The latest jobs report has gotten a lot of analysts, policymakers and talking heads once again asking whether the U.S.is at full employment. The "all jobs" year-over-year percentage change is now +1.6%, with services at +1.7% and manufacturing, +2.0%. The average work week was unchanged at 34.1 hours.
There's good reason to expect a further pickup in wage growth in coming months.
In the past three months the United States has added an average of roughly 208,000 jobs. That left the annual increase in average hourly earnings at 2.6 per cent. "Still, the potential for labor-force participation to increase as workers re-enter the workforce provides some additional supply that isn't necessarily apparent in the unemployment rate". Employment in manufacturing increased by 24,000 in April.

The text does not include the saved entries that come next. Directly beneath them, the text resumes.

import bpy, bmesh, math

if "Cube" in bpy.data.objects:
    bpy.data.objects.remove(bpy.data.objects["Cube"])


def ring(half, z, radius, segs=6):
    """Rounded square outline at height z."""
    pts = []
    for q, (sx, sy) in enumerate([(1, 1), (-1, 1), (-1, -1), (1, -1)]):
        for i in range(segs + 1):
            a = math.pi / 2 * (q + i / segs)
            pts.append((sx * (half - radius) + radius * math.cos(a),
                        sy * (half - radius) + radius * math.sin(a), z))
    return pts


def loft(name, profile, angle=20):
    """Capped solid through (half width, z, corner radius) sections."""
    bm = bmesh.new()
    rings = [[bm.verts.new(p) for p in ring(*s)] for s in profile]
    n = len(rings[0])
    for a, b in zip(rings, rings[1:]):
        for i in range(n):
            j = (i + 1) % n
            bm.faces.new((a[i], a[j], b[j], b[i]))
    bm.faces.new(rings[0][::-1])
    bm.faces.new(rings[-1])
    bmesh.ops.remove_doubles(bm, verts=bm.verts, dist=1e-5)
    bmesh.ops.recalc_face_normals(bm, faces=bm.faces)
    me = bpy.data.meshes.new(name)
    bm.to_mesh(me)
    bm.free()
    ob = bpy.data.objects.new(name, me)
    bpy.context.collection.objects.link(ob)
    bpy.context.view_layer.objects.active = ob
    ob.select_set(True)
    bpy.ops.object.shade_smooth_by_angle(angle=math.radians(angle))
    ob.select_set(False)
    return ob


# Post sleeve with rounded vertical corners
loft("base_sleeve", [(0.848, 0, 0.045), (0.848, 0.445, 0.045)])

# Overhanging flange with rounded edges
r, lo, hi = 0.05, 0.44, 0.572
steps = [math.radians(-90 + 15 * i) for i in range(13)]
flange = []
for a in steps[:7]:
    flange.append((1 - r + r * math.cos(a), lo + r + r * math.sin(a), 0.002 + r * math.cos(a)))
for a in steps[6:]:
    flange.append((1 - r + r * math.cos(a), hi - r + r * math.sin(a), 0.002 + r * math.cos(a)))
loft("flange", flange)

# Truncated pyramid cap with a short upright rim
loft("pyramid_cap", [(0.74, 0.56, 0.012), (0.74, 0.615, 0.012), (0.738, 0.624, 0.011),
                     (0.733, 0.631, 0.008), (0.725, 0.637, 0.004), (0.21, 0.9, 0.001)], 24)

Some 236,000 USA workers left the workforce in April, which the Wall Street Journal suggests is the catalyst for the low unemployment headline number. The mining industry also continues to recover, adding 8,000 jobs in the month and 86,000 positions since the market low in October 2016. But until recently, they haven't gained much, which has puzzled many economists.
For workers, that means higher wages, and the April numbers were actually a bit disappointing on that front.

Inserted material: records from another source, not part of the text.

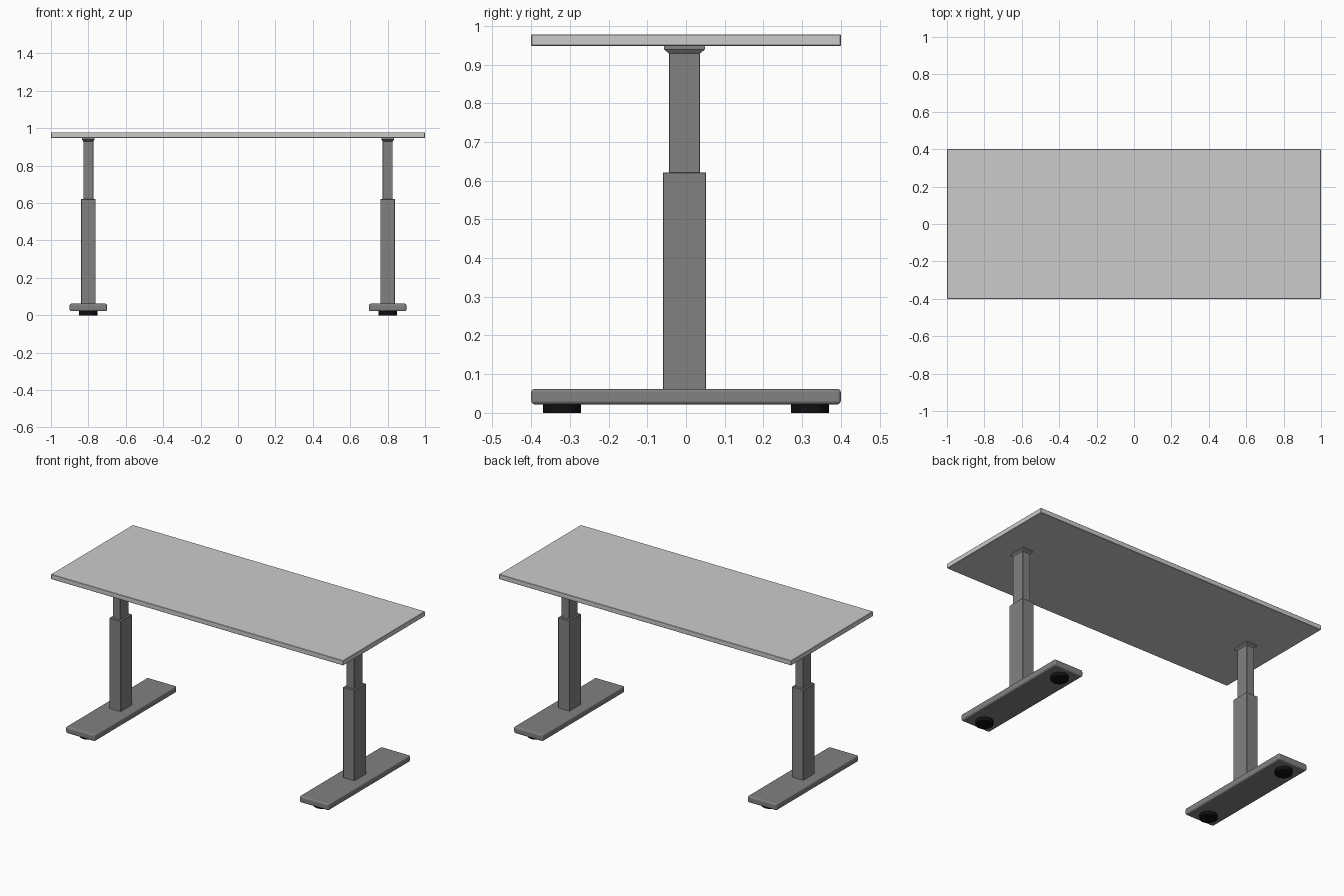
import bpy, bmesh, math

if "Cube" in bpy.data.objects:
    bpy.data.objects.remove(bpy.data.objects["Cube"])


def material(name, v):
    m = bpy.data.materials.new(name)
    m.diffuse_color = (v, v, v, 1)
    m.use_nodes = True
    m.node_tree.nodes["Principled BSDF"].inputs["Base Color"].default_value = m.diffuse_color
    return m


frame_grey = material("frame_grey", 0.22)
rubber_black = material("rubber_black", 0.005)


def finish(bm, name, mat=None, bevel=0, segments=2):
    me = bpy.data.meshes.new(name)
    bmesh.ops.recalc_face_normals(bm, faces=bm.faces)
    bm.to_mesh(me)
    bm.free()
    ob = bpy.data.objects.new(name, me)
    bpy.context.collection.objects.link(ob)
    if mat:
        me.materials.append(mat)
    if bevel:
        mod = ob.modifiers.new("Bevel", 'BEVEL')
        mod.width, mod.segments = bevel, segments
    return ob


def loft(name, cx, cy, rings, mat=None, bevel=0, segments=2):
    """Stack of rectangles (width x, depth y, height z), capped at both ends."""
    bm = bmesh.new()
    loops = [[bm.verts.new((cx + sx * w / 2, cy + sy * d / 2, z))
              for sx, sy in ((-1, -1), (1, -1), (1, 1), (-1, 1))]
             for w, d, z in rings]
    for a, b in zip(loops, loops[1:]):
        for i in range(4):
            j = (i + 1) % 4
            bm.faces.new((a[i], a[j], b[j], b[i]))
    bm.faces.new(loops[0][::-1])
    bm.faces.new(loops[-1])
    return finish(bm, name, mat, bevel, segments)


def box(name, cx, cy, w, d, z0, z1, mat=None, bevel=0, segments=2):
    return loft(name, cx, cy, [(w, d, z0), (w, d, z1)], mat, bevel, segments)


# Tabletop
box("tabletop", 0, 0, 2.0, 0.8, 0.948, 0.978, None, 0.002, 1)

col_y = -0.004  # columns sit slightly forward of centre
for side, x in (("left", -0.8), ("right", 0.8)):
    # Floor bar with rounded edges
    box(side + "_foot", x, 0, 0.2, 0.8, 0.022, 0.062, frame_grey, 0.009, 3)
    # Telescoping column
    box(side + "_outer_column", x, col_y, 0.078, 0.112, 0.055, 0.621, frame_grey, 0.0015, 1)
    box(side + "_inner_column", x, col_y, 0.053, 0.081, 0.60, 0.94, frame_grey, 0.0015, 1)
    # Flared mounting bracket under the top
    loft(side + "_bracket", x, col_y,
         [(0.053, 0.081, 0.929), (0.067, 0.106, 0.939),
          (0.067, 0.106, 0.945), (0.064, 0.103, 0.949)], frame_grey)
    # Round rubber pads
    for end, y in (("front", -0.32), ("back", 0.32)):
        bm = bmesh.new()
        bmesh.ops.create_cone(bm, cap_ends=True, segments=32,
                              radius1=0.049, radius2=0.049, depth=0.024)
        bmesh.ops.translate(bm, verts=bm.verts, vec=(x, y, 0.012))
        pad = finish(bm, f"{side}_{end}_pad", rubber_black)
        pad.data.shade_smooth()
        pad.data.set_sharp_from_angle(angle=math.radians(30))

The report indicates another month of solid job growth for an economy that has been expanding for nearly nine years - the second-longest streak on record. They added 54,000 workers.
"The shortage of qualified workers is clearly holding back even stronger economic growth", NFIB Chief Economist Bill Dunkelberg said.
The 3.9% U-3 unemployment rate will stiffen the Federal Reserve's resolve to stay the course with its previously announced program to keep hiking interest rates incrementally but swiftly (i.e., three or four times this year). That's just slightly below the 68-year average of 63 percent.
It gets worse when you add the recently released first quarter gross domestic product (GDP) data - which showed cooling expansion and anemic consumer economic activity.